The Commission adopted (27 (US)-0–0) a resolution proposed by the US with nine co-sponsors which decided as an economy measure that summary records for future meetings will be kept to a minimum and that the Commission at the beginning of each session will determine which items are to be included in summary records.


After a discussion of topics and priorities under its Program of work (Agenda Item 9), the Commission decided the provisional agenda for its next regular session would include, in addition to the regular agenda, the following priority items: illicit traffic, drug abuse, INCB Report, revision of annual forms, operations of UNFDAC, scientific research, world licit opium supply, reports on cannabis and the chemistry of khat, report of the Division of Narcotic Drugs and the report of the World Health Organization. The commission decided that the next regular session would last two weeks.

[Page 8]


The United States Delegation was generally satisfied with the accomplishments of the Third Special Session. The discussions of illicit traffic, drug abuse and scientific research publicized the latest information in all these fields. The discussion of the INCB Report illumined the contribution the Board makes to drug control and strengthened its international support. The consideration of UNFDAC operations elicited constructive criticism which should benefit the Fund in the future. The discussion of world opium supply developed the international consensus prerequisite for searching for solutions to the supply problem without endangering control procedures. The various resolutions adopted by the Commission were designed to improve the efficiency of international organizations concerned with drug control and to encourage governments to increase their efforts in eliminating drug abuse, goals which the United States shares fully. This special session of the Commission maintained the momentum of past international activity designed to eliminate drug abuse as a major world problem.

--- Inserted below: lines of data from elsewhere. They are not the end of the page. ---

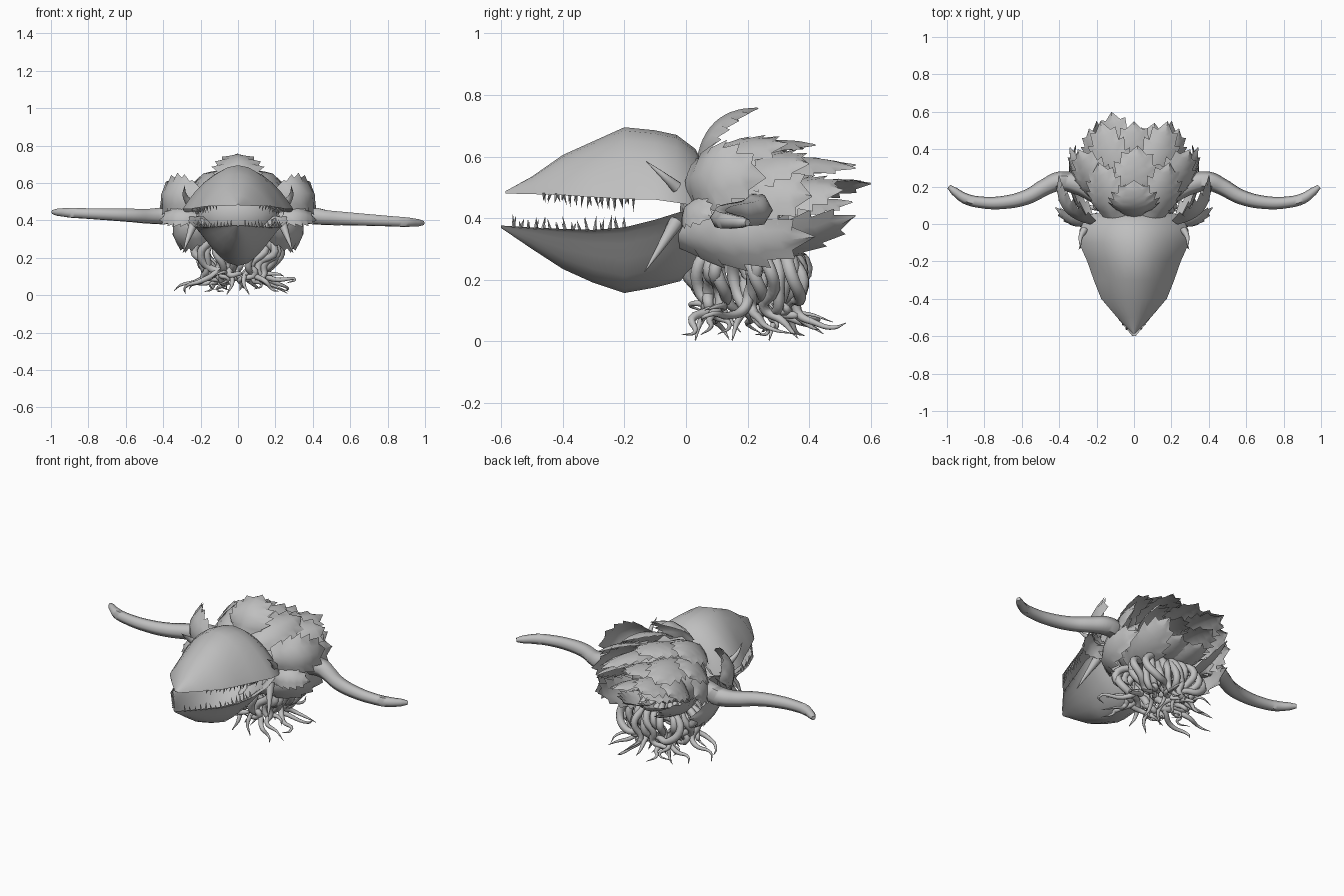
import bpy, bmesh, math, random
from mathutils import Vector

if "Cube" in bpy.data.objects:
    bpy.data.objects.remove(bpy.data.objects["Cube"])

random.seed(7)
grey = bpy.data.materials.new("plain_grey")
grey.diffuse_color = (0.52, 0.52, 0.52, 1)
grey.use_nodes = True
grey.node_tree.nodes["Principled BSDF"].inputs["Base Color"].default_value = grey.diffuse_color


def finish(ob, angle=40):
    if not ob.data.materials:
        ob.data.materials.append(grey)
    bpy.ops.object.select_all(action='DESELECT')
    ob.select_set(True)
    bpy.context.view_layer.objects.active = ob
    bpy.ops.object.shade_smooth_by_angle(angle=math.radians(angle))


def from_bmesh(name, bm, angle=40):
    me = bpy.data.meshes.new(name)
    bm.to_mesh(me)
    bm.free()
    ob = bpy.data.objects.new(name, me)
    bpy.context.collection.objects.link(ob)
    finish(ob, angle)


def tubes(name, paths, sides=2):
    """Tapered round tubes; each path is a list of (x, y, z, radius)."""
    cu = bpy.data.curves.new(name, 'CURVE')
    cu.dimensions = '3D'
    cu.bevel_depth = 1
    cu.bevel_resolution = sides
    cu.resolution_u = 5
    cu.use_fill_caps = True
    for path in paths:
        sp = cu.splines.new('BEZIER')
        sp.bezier_points.add(len(path) - 1)
        for bp, p in zip(sp.bezier_points, path):
            bp.co = p[:3]
            bp.radius = p[3]
            bp.handle_left_type = bp.handle_right_type = 'AUTO'
    ob = bpy.data.objects.new(name, cu)
    bpy.context.collection.objects.link(ob)
    bpy.ops.object.select_all(action='DESELECT')
    ob.select_set(True)
    bpy.context.view_layer.objects.active = ob
    bpy.ops.object.convert(target='MESH')
    finish(bpy.context.view_layer.objects.active, 60)


def jaw(name, stations, power):
    """Hollow beak half lofted along y; station = (y, half width, lip z, ridge z)."""
    bm = bmesh.new()
    n = 14
    rings = []
    for y, w, lip, ridge in stations:
        ring = []
        for i in range(n + 1):
            t = math.pi * i / n
            ring.append((w * math.cos(t), y, lip + (ridge - lip) * max(0, math.sin(t)) ** power))
        for i in range(n - 1, 0, -1):
            t = math.pi * i / n
            ring.append((0.93 * w * math.cos(t), y, lip + 0.8 * (ridge - lip) * math.sin(t) ** power))
        rings.append([bm.verts.new(p) for p in ring])
    for a, b in zip(rings, rings[1:]):
        for i in range(len(a)):
            j = (i + 1) % len(a)
            bm.faces.new((a[i], a[j], b[j], b[i]))
    # closed tip and back
    for ring in (rings[0], rings[-1]):
        for i in range(n):
            a, b = ring[i], ring[i + 1]
            c, d = ring[(2 * n - i - 1) % (2 * n)], ring[(2 * n - i) % (2 * n)]
            quad = list(dict.fromkeys((a, b, c, d)))
            if len(quad) > 2:
                bm.faces.new(quad)
    bmesh.ops.recalc_face_normals(bm, faces=bm.faces)
    from_bmesh(name, bm, 35)


UPPER = [(-0.585, 0.008, 0.48, 0.488), (-0.5, 0.09, 0.478, 0.535), (-0.4, 0.175, 0.475, 0.605),
         (-0.3, 0.215, 0.468, 0.65), (-0.2, 0.25, 0.462, 0.695), (-0.1, 0.295, 0.46, 0.685),
         (-0.03, 0.29, 0.45, 0.67), (0.03, 0.26, 0.44, 0.625), (0.055, 0.22, 0.44, 0.58)]
LOWER = [(-0.6, 0.008, 0.376, 0.368), (-0.5, 0.09, 0.37, 0.30), (-0.4, 0.17, 0.365, 0.235),
         (-0.3, 0.21, 0.362, 0.19), (-0.2, 0.24, 0.37, 0.157), (-0.1, 0.265, 0.395, 0.175),
         (-0.02, 0.26, 0.42, 0.195), (0.04, 0.21, 0.425, 0.25)]
jaw("upper_jaw", UPPER, 1.9)
jaw("lower_jaw", LOWER, 2.9)


def teeth(name, stations, sign, count, start, end):
    """Row of slim uneven teeth following both sides of a lip."""
    bm = bmesh.new()
    for k in range(count):
        y = start + (end - start) * k / (count - 1)
        for a, b in zip(stations, stations[1:]):
            if a[0] <= y <= b[0]:
                f = (y - a[0]) / (b[0] - a[0])
                w = a[1] + f * (b[1] - a[1])
                z = a[2] + f * (b[2] - a[2])
        for side in (-1, 1):
            h = random.uniform(0.018, 0.045)
            r = random.uniform(0.005, 0.008)
            x = side * w * 0.95
            base = [bm.verts.new((x + r * math.cos(i * math.tau / 5), y + r * math.sin(i * math.tau / 5),
                                  z - sign * 0.004)) for i in range(5)]
            tip = bm.verts.new((x * 0.95, y + random.uniform(-0.012, 0.012), z + sign * h))
            for i in range(5):
                bm.faces.new((base[i], base[(i + 1) % 5], tip))
    bmesh.ops.recalc_face_normals(bm, faces=bm.faces)
    from_bmesh(name, bm)


teeth("upper_teeth", UPPER, -1, 15, -0.46, -0.17)
teeth("lower_teeth", LOWER, 1, 16, -0.56, -0.2)

# thorns at the mouth corners
tubes("mouth_thorns", [[(s * 0.265, -0.03, 0.5, 0.02), (s * 0.285, -0.07, 0.535, 0.012),
                        (s * 0.285, -0.13, 0.585, 0.001)] for s in (-1, 1)] +
      [[(s * 0.235, -0.03, 0.39, 0.026), (s * 0.265, -0.08, 0.31, 0.014),
        (s * 0.295, -0.135, 0.225, 0.001)] for s in (-1, 1)])

# core body hidden under the leaves
bm = bmesh.new()
bmesh.ops.create_uvsphere(bm, u_segments=20, v_segments=12, radius=1)
for v in bm.verts:
    v.co = (v.co.x * 0.22, 0.16 + v.co.y * 0.18, 0.43 + v.co.z * 0.16)
from_bmesh("body", bm)


def leaf(name, base, tip, normal, width, bulge):
    """Broad cupped leaf with a few large saw-toothed lobes."""
    base, tip = Vector(base), Vector(tip)
    d = tip - base
    n = Vector(normal)
    n = (n - d * (n.dot(d) / d.length_squared)).normalized()
    s = d.normalized().cross(n)
    bm = bmesh.new()
    rows = []
    lobes = 6
    us = [(0, 1)] + [(k / lobes + o, j) for k in range(1, lobes)
                     for o, j in ((-0.05, 1.14), (0.02, 0.9))] + [(1, 0)]
    for u, jag in us:
        w = width * math.sin(math.pi * (0.14 + 0.86 * u) ** 0.95) ** 0.8 * jag if u < 1 else 0
        row = []
        for v in (-1, -0.5, 0, 0.5, 1):
            uu = u + (0.09 * abs(v) ** 2 if jag > 1 else 0)
            up = bulge * d.length * 4 * u * (1 - u) - 0.32 * w * v * v + (0.005 if v == 0 else 0)
            row.append(bm.verts.new(base + d * uu + s * (v * w) + n * up))
        rows.append(row)
    for a, b in zip(rows, rows[1:]):
        for i in range(4):
            bm.faces.new((a[i], b[i], b[i + 1], a[i + 1]))
    bmesh.ops.remove_doubles(bm, verts=bm.verts, dist=0.0005)
    from_bmesh(name, bm, 50)


# leaves: base, tip, outward normal, half width, bulge
PAIRS = [
    ((.23, .0, .52), (.40, .26, .53), (.85, -.5, .25), .11, .25),
    ((.11, .03, .585), (.19, .33, .64), (.45, -.2, .9), .11, .10),
    ((.15, .13, .545), (.30, .40, .575), (.6, 0, .8), .11, .10),
    ((.08, .18, .56), (.18, .55, .56), (.25, 0, 1), .105, .09),
    ((.2, .12, .48), (.34, .41, .47), (.9, -.2, .4), .11, .14),
    ((.14, .25, .47), (.24, .51, .49), (.6, .2, .7), .10, .10),
    ((.07, .28, .42), (.11, .54, .45), (.2, .4, .7), .10, .08),
    ((.18, -.03, .35), (.31, .42, .34), (.9, -.1, -.2), .095, .2),
    ((.15, .14, .29), (.20, .55, .41), (.6, .1, -.7), .10, .10),
    ((.07, .25, .3), (.07, .50, .37), (.1, .4, -.8), .10, .08),
    ((.22, .0, .42), (.42, .09, .40), (.3, -.7, .5), .06, .2),
]
for i, (b, t, nm, w, bl) in enumerate(PAIRS):
    for side, label in ((1, "right"), (-1, "left")):
        leaf(f"leaf_{label}_{i}", *[(side * p[0], p[1], p[2]) for p in (b, t, nm)], w, bl)
SINGLES = [
    ((0, .04, .60), (0, .235, .755), (0, -.7, .7), .125, .2),
    ((0, .1, .59), (.02, .42, .635), (0, 0, 1), .125, .10),
    ((0, .25, .53), (0, .55, .57), (0, .1, 1), .11, .08),
    ((-.07, .3, .48), (-.12, .6, .51), (-.3, .2, .9), .10, .08),
]
for i, args in enumerate(SINGLES):
    leaf(f"leaf_middle_{i}", *args)

# long vine arms, the right one drooping a little
ARM = [(.18, .14, .43, .045), (.31, .215, .43, .055), (.4, .228, .425, .052), (.47, .2, .42, .045),
       (.57, .145, .42, .04), (.7, .115, .42, .035), (.82, .116, .42, .031), (.9, .135, .42, .029),
       (.96, .175, .42, .022), (.99, .2, .42, .012)]
for side, label, drift in ((1, "right", -.035), (-1, "left", .025)):
    tubes(f"{label}_arm", [[(side * x, y, z + drift * max(0, x - .4) / .6, r) for x, y, z, r in ARM]], 1)

# tangled hanging roots, some curling inwards and some reaching out
roots = []
COUNT = 28
for k in range(COUNT):
    a = math.tau * k / COUNT + random.uniform(-.12, .12)
    reach = random.uniform(.35, 1.4)
    floor = random.choice((.005, .02, .05, .09))
    swirl = random.uniform(-.9, .9)
    path = []
    for i, (rad, z, r) in enumerate(((.6, .31, .02), (1.05, .24, .021), (.9, .16, .02), (.75, .11, .017),
                                     (.3 + .6 * reach, .06 + floor / 2, .013), (1.15 * reach, floor + .025, .007),
                                     (1.3 * reach, floor + .005, .001))):
        j = .035 if z < .28 else 0
        b = a + swirl * i / 6
        path.append((rad * .2 * math.cos(b) + random.uniform(-j, j),
                     .2 + rad * .165 * math.sin(b) + random.uniform(-j, j),
                     z + random.uniform(-.005, .015), r))
    roots.append(path)
roots.append([(.05, .33, .28, .02), (.08, .38, .2, .02), (.05, .36, .1, .016), (.08, .42, .06, .01),
              (.1, .48, .045, .007), (.09, .52, .06, .001)])
# thicker coiled roots crossing below the body
for side in (-1, 1):
    for y in (.08, .2, .32):
        roots.append([(side * .14, y, .3, .022), (side * .2, y + .02, .22, .022), (side * .14, y + .05, .14, .02),
                      (side * .06, y + .02, .13, .017), (side * .03, y - .03, .07, .011),
                      (side * .06, y - .05, .004, .002)])
tubes("roots", roots)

  1. Source: National Archives, RG 59, Central Foreign Policy Files, P740051–1948. Unclassified. Sent to Accra, Algiers, Ankara, Athens, Baghdad, Bangkok, Beirut, Belgrade, Bern, Bonn, Brasilia, Brussels, Bucharest, Budapest, Buenos Aires, Cairo, Canberra, Colombo, Copenhagen, Geneva, Helsinki, Islamabad, Jakarta, Kabul, Kathmandu, Kingston, Kuala Lumpur, Kuwait, Lagos, La Paz, Lima, Lome, London, Madrid, Manila, Mexico, Montevideo, Moscow, Nairobi, Ndjamena, New Delhi, Oslo, Ottawa, Panama, Paris, Phnom Penh, Prague, Pretoria, Rabat, Rangoon, Rome, Saigon, Santiago, Santo Domingo, Seoul, Singapore, Sofia, Stockholm, The Hague, Tunis, Vienna, Peking, Vientiane, Tehran, Tokyo, Warsaw, Wellington, USUN, Tripoli, Asuncion, Bogota, Bridgetown, Caracas, Curacao, Nassau, Quito, Hong Kong, Amman, and Tel Aviv. Drafted by Cavanaugh; cleared in S/NM; and approved by Vance. The appendices were not found.
  2. The Airgram forwarded the report of the U.S. delegation to the Third Special Session of the UN Commission on Narcotic Drugs.